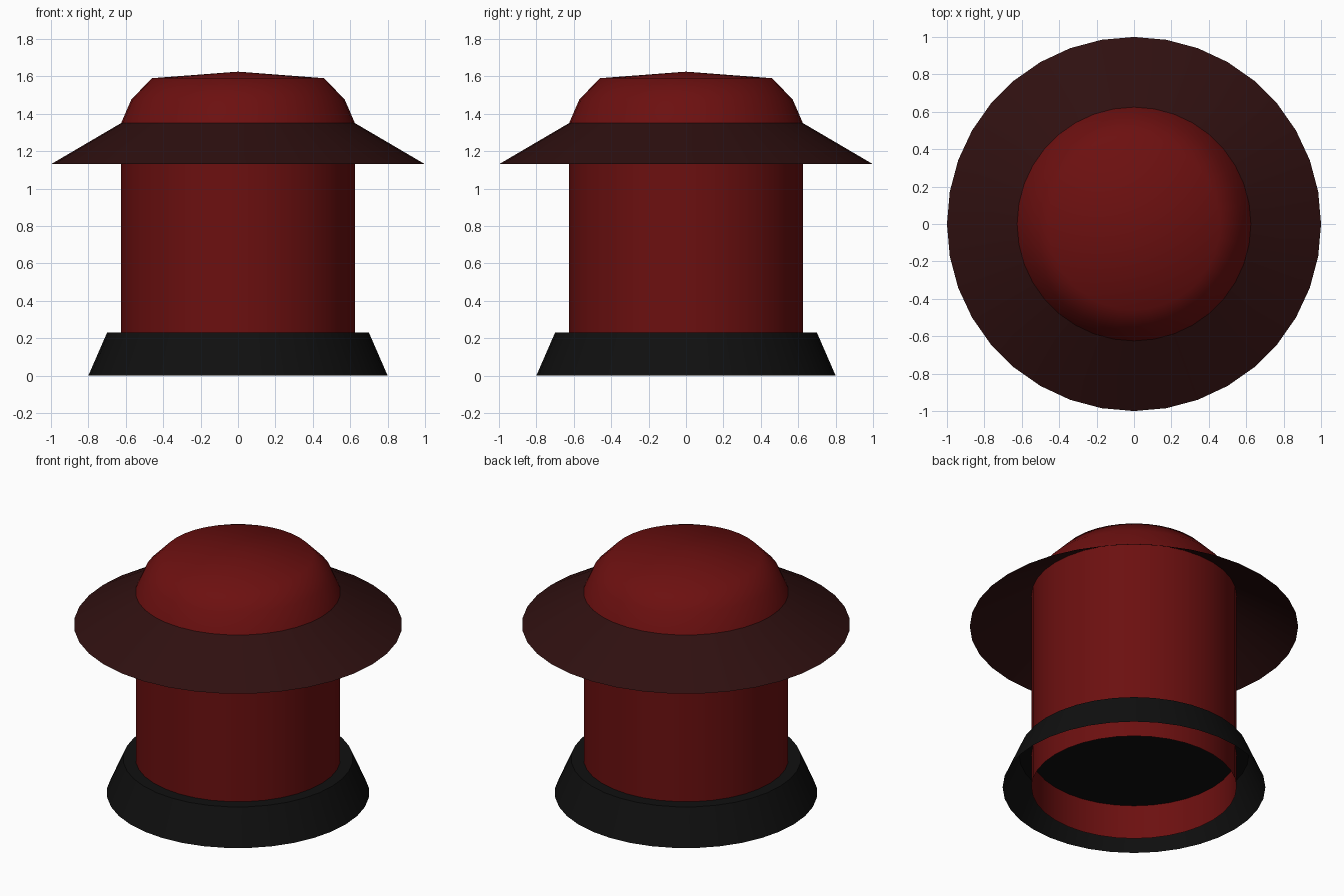
import bpy
import bmesh
import math

SIDES = 36

cube = bpy.data.objects.get("Cube")
if cube:
    bpy.data.objects.remove(cube)


def make_material(name, color):
    mat = bpy.data.materials.new(name)
    mat.use_nodes = True
    mat.diffuse_color = color
    mat.node_tree.nodes["Principled BSDF"].inputs["Base Color"].default_value = color
    return mat


def lathe(name, profile, mat, sharp_angle):
    """Revolve (radius, height) points about z; a radius of 0 closes the surface."""
    bm = bmesh.new()
    points = [bm.verts.new((r, 0, z)) for r, z in profile]
    edges = [bm.edges.new(pair) for pair in zip(points, points[1:])]
    bmesh.ops.spin(bm, geom=points + edges, cent=(0, 0, 0), axis=(0, 0, 1),
                   angle=math.tau, steps=SIDES, use_duplicate=False)
    bmesh.ops.remove_doubles(bm, verts=bm.verts, dist=0.0001)
    bmesh.ops.recalc_face_normals(bm, faces=bm.faces)
    # Open shells: make sure the normals face away from the axis
    side = max(bm.faces, key=lambda f: f.calc_center_median().xy.length)
    if side.normal.xy.dot(side.calc_center_median().xy) < 0:
        bmesh.ops.reverse_faces(bm, faces=bm.faces)
    mesh = bpy.data.meshes.new(name)
    bm.to_mesh(mesh)
    bm.free()
    mesh.materials.append(mat)
    obj = bpy.data.objects.new(name, mesh)
    bpy.context.collection.objects.link(obj)
    bpy.ops.object.select_all(action="DESELECT")
    obj.select_set(True)
    bpy.context.view_layer.objects.active = obj
    bpy.ops.object.shade_smooth_by_angle(angle=math.radians(sharp_angle))
    return obj


red = make_material("deep red", (0.15, 0.005, 0.005, 1))
maroon = make_material("dark maroon", (0.028, 0.005, 0.005, 1))
black = make_material("soft black", (0.005, 0.005, 0.005, 1))

# Flared foot, closed on top and hollow underneath
lathe("base", [(0.8, 0), (0.7, 0.23), (0, 0.23)], black, 30)

# Open tube running down through the foot
lathe("body", [(0.625, 0), (0.625, 1.35)], red, 30)

# Thin sloping brim
lathe("brim", [(1.0, 1.13), (0.625, 1.35)], maroon, 30)

# Rounded cap
lathe("dome", [(0.625, 1.35), (0.57, 1.477), (0.46, 1.59), (0, 1.625)], red, 60)
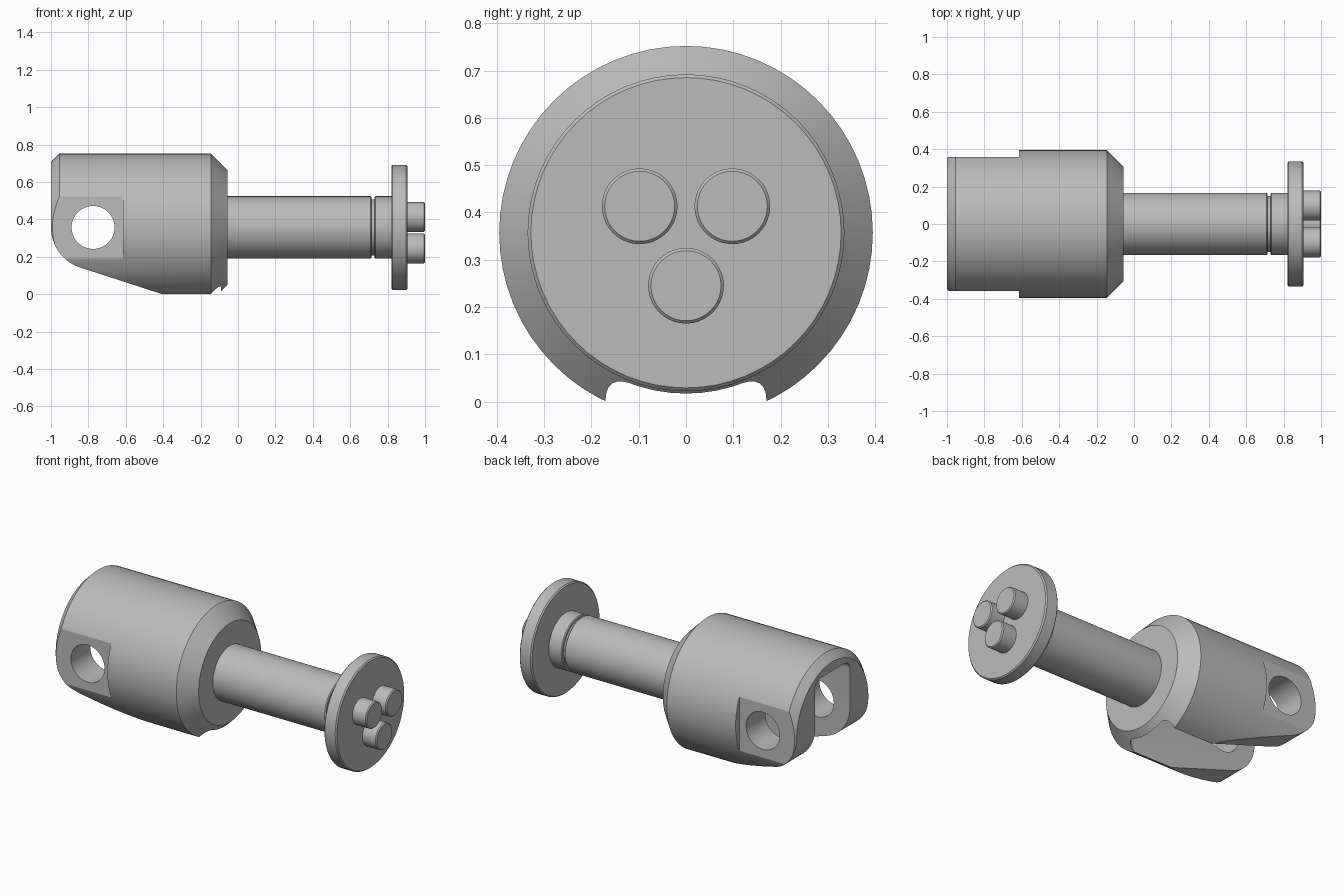
import bpy, bmesh, math
from mathutils import Matrix, Vector

if "Cube" in bpy.data.objects:
    bpy.data.objects.remove(bpy.data.objects["Cube"])

AXIS_Z = 0.357
SEGS = 64

steel = bpy.data.materials.new("plain grey steel")
steel.use_nodes = True
GREY = (0.5, 0.5, 0.5, 1)
steel.diffuse_color = GREY
steel.node_tree.nodes["Principled BSDF"].inputs["Base Color"].default_value = GREY


def finish(name, bm):
    bmesh.ops.recalc_face_normals(bm, faces=bm.faces)
    mesh = bpy.data.meshes.new(name)
    bm.to_mesh(mesh)
    bm.free()
    mesh.materials.append(steel)
    obj = bpy.data.objects.new(name, mesh)
    bpy.context.collection.objects.link(obj)
    return obj


def activate(obj):
    bpy.ops.object.select_all(action='DESELECT')
    obj.select_set(True)
    bpy.context.view_layer.objects.active = obj


def smooth(obj):
    activate(obj)
    bpy.ops.object.shade_smooth_by_angle(angle=math.radians(25))


def turned(name, profile, y=0, z=AXIS_Z, segs=SEGS):
    """Solid turned about a line along x; profile lists (x, radius)."""
    bm = bmesh.new()
    rings = []
    for x, r in profile:
        rings.append([bm.verts.new((x, y + r * math.sin(a), z + r * math.cos(a)))
                      for a in (2 * math.pi * i / segs for i in range(segs))])
    for a, b in zip(rings, rings[1:]):
        for i in range(segs):
            j = (i + 1) % segs
            bm.faces.new((a[i], a[j], b[j], b[i]))
    bm.faces.new(rings[0])
    bm.faces.new(rings[-1])
    return finish(name, bm)


def box(name, low, high, bevel=0):
    low, high = Vector(low), Vector(high)
    bm = bmesh.new()
    bmesh.ops.create_cube(bm, size=1, matrix=Matrix.Translation((low + high) / 2)
                          @ Matrix.Diagonal((high - low).to_4d()))
    if bevel:
        bmesh.ops.bevel(bm, geom=bm.edges[:], offset=bevel, segments=6,
                        profile=0.5, affect='EDGES')
    return finish(name, bm)


def side_prism(name, outline):
    """Outline in x and z, extruded through the full depth."""
    bm = bmesh.new()
    face = bm.faces.new([bm.verts.new((x, -0.6, z)) for x, z in outline])
    ext = bmesh.ops.extrude_face_region(bm, geom=[face])
    bmesh.ops.translate(bm, vec=(0, 1.2, 0),
                        verts=[v for v in ext["geom"] if isinstance(v, bmesh.types.BMVert)])
    return finish(name, bm)


def carve(obj, cutter, operation='DIFFERENCE'):
    cutter.hide_render = True
    activate(obj)
    mod = obj.modifiers.new("carve", 'BOOLEAN')
    mod.operation, mod.solver, mod.object = operation, 'EXACT', cutter
    bpy.ops.object.modifier_apply(modifier=mod.name)
    bpy.data.objects.remove(cutter)


# Fork body: turned blank with chamfered ends
fork = turned("fork_body", [(-1, 0.35), (-0.955, 0.395), (-0.145, 0.395), (-0.055, 0.305)])

# Rounded nose and sloping underside of the fork arms
HOLE_X, NOSE = -0.775, 0.2249
slope = math.radians(18)
nose = [(0.6, 1), (HOLE_X - NOSE, 1)]
for i in range(17):
    a = math.pi + (math.pi / 2 - slope) * i / 16
    nose.append((HOLE_X + NOSE * math.cos(a), AXIS_Z + NOSE * math.sin(a)))
tx, tz = nose[-1]
nose.append((0.6, tz - (0.6 - tx) * math.tan(slope)))
carve(fork, side_prism("nose_cutter", nose), 'INTERSECT')

# Flats on both cheeks
for side in (-1, 1):
    ys = sorted((side * 0.358, side * 0.6))
    carve(fork, box("flat_cutter", (-1.3, ys[0], -0.3), (-0.615, ys[1], 1)))

# Slot open at the end and underneath
carve(fork, box("slot_cutter", (-1.3, -0.17, -0.4), (-0.09, 0.17, 0.65), bevel=0.05))

# Cross hole for the pin
circle = [(HOLE_X + 0.115 * math.cos(a), AXIS_Z + 0.115 * math.sin(a))
          for a in (2 * math.pi * i / 40 for i in range(40))]
carve(fork, side_prism("hole_cutter", circle))
smooth(fork)

# Shaft with a narrow groove before the collar
smooth(turned("shaft", [(-0.075, 0.167), (0.708, 0.167), (0.713, 0.162), (0.713, 0.15),
                        (0.73, 0.15), (0.73, 0.162), (0.735, 0.167), (0.83, 0.167)]))

# End flange with eased rims
smooth(turned("flange", [(0.82, 0.328), (0.827, 0.335), (0.898, 0.335), (0.905, 0.328)]))

# Three drive studs
for i, (y, z) in enumerate([(-0.098, 0.413), (0.098, 0.413), (0, 0.245)]):
    smooth(turned(f"stud_{i + 1}", [(0.89, 0.08), (0.994, 0.08), (1, 0.074)], y, z, 40))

-*-*-

▶ **Work instructions**: Go through the listing above and retype each line exactly, apart from the pictures.

▶ **Task response**:
import bpy
import bmesh
import math

SIDES = 36

cube = bpy.data.objects.get("Cube")
if cube:
    bpy.data.objects.remove(cube)


def make_material(name, color):
    mat = bpy.data.materials.new(name)
    mat.use_nodes = True
    mat.diffuse_color = color
    mat.node_tree.nodes["Principled BSDF"].inputs["Base Color"].default_value = color
    return mat


def lathe(name, profile, mat, sharp_angle):
    """Revolve (radius, height) points about z; a radius of 0 closes the surface."""
    bm = bmesh.new()
    points = [bm.verts.new((r, 0, z)) for r, z in profile]
    edges = [bm.edges.new(pair) for pair in zip(points, points[1:])]
    bmesh.ops.spin(bm, geom=points + edges, cent=(0, 0, 0), axis=(0, 0, 1),
                   angle=math.tau, steps=SIDES, use_duplicate=False)
    bmesh.ops.remove_doubles(bm, verts=bm.verts, dist=0.0001)
    bmesh.ops.recalc_face_normals(bm, faces=bm.faces)
    # Open shells: make sure the normals face away from the axis
    side = max(bm.faces, key=lambda f: f.calc_center_median().xy.length)
    if side.normal.xy.dot(side.calc_center_median().xy) < 0:
        bmesh.ops.reverse_faces(bm, faces=bm.faces)
    mesh = bpy.data.meshes.new(name)
    bm.to_mesh(mesh)
    bm.free()
    mesh.materials.append(mat)
    obj = bpy.data.objects.new(name, mesh)
    bpy.context.collection.objects.link(obj)
    bpy.ops.object.select_all(action="DESELECT")
    obj.select_set(True)
    bpy.context.view_layer.objects.active = obj
    bpy.ops.object.shade_smooth_by_angle(angle=math.radians(sharp_angle))
    return obj


red = make_material("deep red", (0.15, 0.005, 0.005, 1))
maroon = make_material("dark maroon", (0.028, 0.005, 0.005, 1))
black = make_material("soft black", (0.005, 0.005, 0.005, 1))

# Flared foot, closed on top and hollow underneath
lathe("base", [(0.8, 0), (0.7, 0.23), (0, 0.23)], black, 30)

# Open tube running down through the foot
lathe("body", [(0.625, 0), (0.625, 1.35)], red, 30)

# Thin sloping brim
lathe("brim", [(1.0, 1.13), (0.625, 1.35)], maroon, 30)

# Rounded cap
lathe("dome", [(0.625, 1.35), (0.57, 1.477), (0.46, 1.59), (0, 1.625)], red, 60)
import bpy, bmesh, math
from mathutils import Matrix, Vector

if "Cube" in bpy.data.objects:
    bpy.data.objects.remove(bpy.data.objects["Cube"])

AXIS_Z = 0.357
SEGS = 64

steel = bpy.data.materials.new("plain grey steel")
steel.use_nodes = True
GREY = (0.5, 0.5, 0.5, 1)
steel.diffuse_color = GREY
steel.node_tree.nodes["Principled BSDF"].inputs["Base Color"].default_value = GREY


def finish(name, bm):
    bmesh.ops.recalc_face_normals(bm, faces=bm.faces)
    mesh = bpy.data.meshes.new(name)
    bm.to_mesh(mesh)
    bm.free()
    mesh.materials.append(steel)
    obj = bpy.data.objects.new(name, mesh)
    bpy.context.collection.objects.link(obj)
    return obj


def activate(obj):
    bpy.ops.object.select_all(action='DESELECT')
    obj.select_set(True)
    bpy.context.view_layer.objects.active = obj


def smooth(obj):
    activate(obj)
    bpy.ops.object.shade_smooth_by_angle(angle=math.radians(25))


def turned(name, profile, y=0, z=AXIS_Z, segs=SEGS):
    """Solid turned about a line along x; profile lists (x, radius)."""
    bm = bmesh.new()
    rings = []
    for x, r in profile:
        rings.append([bm.verts.new((x, y + r * math.sin(a), z + r * math.cos(a)))
                      for a in (2 * math.pi * i / segs for i in range(segs))])
    for a, b in zip(rings, rings[1:]):
        for i in range(segs):
            j = (i + 1) % segs
            bm.faces.new((a[i], a[j], b[j], b[i]))
    bm.faces.new(rings[0])
    bm.faces.new(rings[-1])
    return finish(name, bm)


def box(name, low, high, bevel=0):
    low, high = Vector(low), Vector(high)
    bm = bmesh.new()
    bmesh.ops.create_cube(bm, size=1, matrix=Matrix.Translation((low + high) / 2)
                          @ Matrix.Diagonal((high - low).to_4d()))
    if bevel:
        bmesh.ops.bevel(bm, geom=bm.edges[:], offset=bevel, segments=6,
                        profile=0.5, affect='EDGES')
    return finish(name, bm)


def side_prism(name, outline):
    """Outline in x and z, extruded through the full depth."""
    bm = bmesh.new()
    face = bm.faces.new([bm.verts.new((x, -0.6, z)) for x, z in outline])
    ext = bmesh.ops.extrude_face_region(bm, geom=[face])
    bmesh.ops.translate(bm, vec=(0, 1.2, 0),
                        verts=[v for v in ext["geom"] if isinstance(v, bmesh.types.BMVert)])
    return finish(name, bm)


def carve(obj, cutter, operation='DIFFERENCE'):
    cutter.hide_render = True
    activate(obj)
    mod = obj.modifiers.new("carve", 'BOOLEAN')
    mod.operation, mod.solver, mod.object = operation, 'EXACT', cutter
    bpy.ops.object.modifier_apply(modifier=mod.name)
    bpy.data.objects.remove(cutter)


# Fork body: turned blank with chamfered ends
fork = turned("fork_body", [(-1, 0.35), (-0.955, 0.395), (-0.145, 0.395), (-0.055, 0.305)])

# Rounded nose and sloping underside of the fork arms
HOLE_X, NOSE = -0.775, 0.2249
slope = math.radians(18)
nose = [(0.6, 1), (HOLE_X - NOSE, 1)]
for i in range(17):
    a = math.pi + (math.pi / 2 - slope) * i / 16
    nose.append((HOLE_X + NOSE * math.cos(a), AXIS_Z + NOSE * math.sin(a)))
tx, tz = nose[-1]
nose.append((0.6, tz - (0.6 - tx) * math.tan(slope)))
carve(fork, side_prism("nose_cutter", nose), 'INTERSECT')

# Flats on both cheeks
for side in (-1, 1):
    ys = sorted((side * 0.358, side * 0.6))
    carve(fork, box("flat_cutter", (-1.3, ys[0], -0.3), (-0.615, ys[1], 1)))

# Slot open at the end and underneath
carve(fork, box("slot_cutter", (-1.3, -0.17, -0.4), (-0.09, 0.17, 0.65), bevel=0.05))

# Cross hole for the pin
circle = [(HOLE_X + 0.115 * math.cos(a), AXIS_Z + 0.115 * math.sin(a))
          for a in (2 * math.pi * i / 40 for i in range(40))]
carve(fork, side_prism("hole_cutter", circle))
smooth(fork)

# Shaft with a narrow groove before the collar
smooth(turned("shaft", [(-0.075, 0.167), (0.708, 0.167), (0.713, 0.162), (0.713, 0.15),
                        (0.73, 0.15), (0.73, 0.162), (0.735, 0.167), (0.83, 0.167)]))

# End flange with eased rims
smooth(turned("flange", [(0.82, 0.328), (0.827, 0.335), (0.898, 0.335), (0.905, 0.328)]))

# Three drive studs
for i, (y, z) in enumerate([(-0.098, 0.413), (0.098, 0.413), (0, 0.245)]):
    smooth(turned(f"stud_{i + 1}", [(0.89, 0.08), (0.994, 0.08), (1, 0.074)], y, z, 40))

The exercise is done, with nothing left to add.